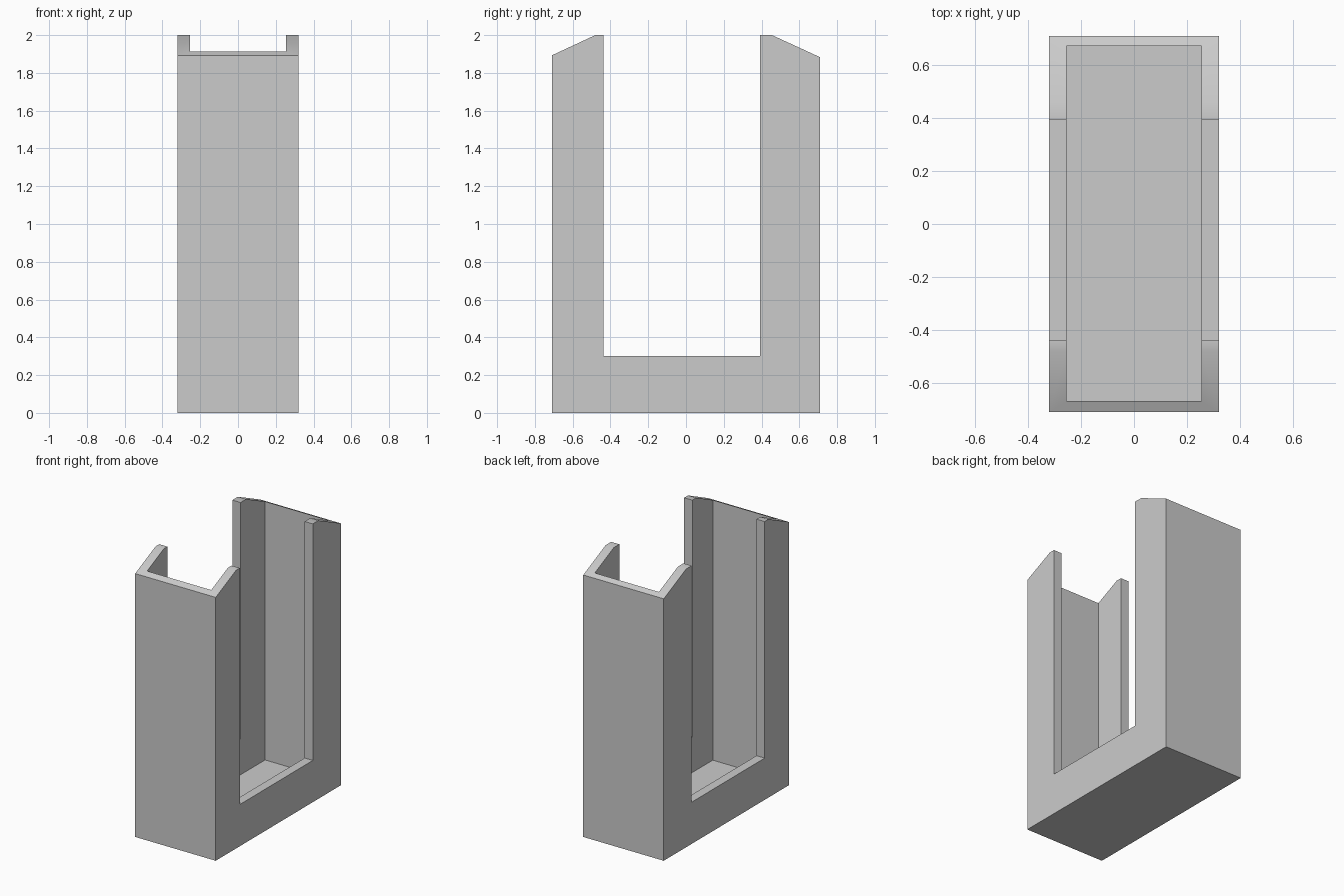
import bpy
import bmesh
from mathutils import Matrix

cube = bpy.data.objects.get("Cube")
if cube:
    bpy.data.objects.remove(cube, do_unlink=True)

WIDTH, DEPTH = 0.64, 1.42

# Single plain grey
grey = bpy.data.materials.new("plain grey")
grey.use_nodes = True
colour = (0.6, 0.6, 0.6, 1)
grey.diffuse_color = colour
grey.node_tree.nodes["Principled BSDF"].inputs["Base Color"].default_value = colour


def add_object(name, bm):
    bmesh.ops.recalc_face_normals(bm, faces=bm.faces)
    mesh = bpy.data.meshes.new(name)
    bm.to_mesh(mesh)
    bm.free()
    mesh.materials.append(grey)
    obj = bpy.data.objects.new(name, mesh)
    bpy.context.collection.objects.link(obj)
    return obj


# Holder body: U-shaped side profile with sloped tips, extruded across the width
profile = [(-DEPTH / 2, 0), (DEPTH / 2, 0), (DEPTH / 2, 1.883), (0.455, 2), (0.393, 2),
           (0.393, 0.3), (-0.437, 0.3), (-0.437, 2), (-0.48, 2), (-DEPTH / 2, 1.893)]
bm = bmesh.new()
side = bm.faces.new([bm.verts.new((-WIDTH / 2, y, z)) for y, z in profile])
extruded = bmesh.ops.extrude_face_region(bm, geom=[side])["geom"]
bmesh.ops.translate(bm, vec=(WIDTH, 0, 0),
                    verts=[v for v in extruded if isinstance(v, bmesh.types.BMVert)])
holder = add_object("holder_body", bm)

# Cavity cutter: leaves thin walls and a floor, open at the top
bm = bmesh.new()
bmesh.ops.create_cube(bm, size=1, matrix=Matrix.Translation((0, 0.002, 1.543))
                      @ Matrix.Diagonal((0.51, 1.34, 3, 1)))
cutter = add_object("cavity_cutter", bm)
cutter.hide_render = True
cutter.hide_viewport = True

hollow = holder.modifiers.new("hollow", "BOOLEAN")
hollow.operation = "DIFFERENCE"
hollow.solver = "EXACT"
hollow.object = cutter

# Bake the cut, then drop the cutter and shade
graph = bpy.context.evaluated_depsgraph_get()
holder.data = bpy.data.meshes.new_from_object(holder.evaluated_get(graph))
holder.modifiers.clear()
bpy.data.objects.remove(cutter, do_unlink=True)
bpy.ops.object.select_all(action="DESELECT")
holder.select_set(True)
bpy.context.view_layer.objects.active = holder
bpy.ops.object.shade_smooth_by_angle()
++++++++++++++++++++
## Task details
Print out all the material above exactly as it appears, omitting the images.

## Answer box
import bpy
import bmesh
from mathutils import Matrix

cube = bpy.data.objects.get("Cube")
if cube:
    bpy.data.objects.remove(cube, do_unlink=True)

WIDTH, DEPTH = 0.64, 1.42

# Single plain grey
grey = bpy.data.materials.new("plain grey")
grey.use_nodes = True
colour = (0.6, 0.6, 0.6, 1)
grey.diffuse_color = colour
grey.node_tree.nodes["Principled BSDF"].inputs["Base Color"].default_value = colour


def add_object(name, bm):
    bmesh.ops.recalc_face_normals(bm, faces=bm.faces)
    mesh = bpy.data.meshes.new(name)
    bm.to_mesh(mesh)
    bm.free()
    mesh.materials.append(grey)
    obj = bpy.data.objects.new(name, mesh)
    bpy.context.collection.objects.link(obj)
    return obj


# Holder body: U-shaped side profile with sloped tips, extruded across the width
profile = [(-DEPTH / 2, 0), (DEPTH / 2, 0), (DEPTH / 2, 1.883), (0.455, 2), (0.393, 2),
           (0.393, 0.3), (-0.437, 0.3), (-0.437, 2), (-0.48, 2), (-DEPTH / 2, 1.893)]
bm = bmesh.new()
side = bm.faces.new([bm.verts.new((-WIDTH / 2, y, z)) for y, z in profile])
extruded = bmesh.ops.extrude_face_region(bm, geom=[side])["geom"]
bmesh.ops.translate(bm, vec=(WIDTH, 0, 0),
                    verts=[v for v in extruded if isinstance(v, bmesh.types.BMVert)])
holder = add_object("holder_body", bm)

# Cavity cutter: leaves thin walls and a floor, open at the top
bm = bmesh.new()
bmesh.ops.create_cube(bm, size=1, matrix=Matrix.Translation((0, 0.002, 1.543))
                      @ Matrix.Diagonal((0.51, 1.34, 3, 1)))
cutter = add_object("cavity_cutter", bm)
cutter.hide_render = True
cutter.hide_viewport = True

hollow = holder.modifiers.new("hollow", "BOOLEAN")
hollow.operation = "DIFFERENCE"
hollow.solver = "EXACT"
hollow.object = cutter

# Bake the cut, then drop the cutter and shade
graph = bpy.context.evaluated_depsgraph_get()
holder.data = bpy.data.meshes.new_from_object(holder.evaluated_get(graph))
holder.modifiers.clear()
bpy.data.objects.remove(cutter, do_unlink=True)
bpy.ops.object.select_all(action="DESELECT")
holder.select_set(True)
bpy.context.view_layer.objects.active = holder
bpy.ops.object.shade_smooth_by_angle()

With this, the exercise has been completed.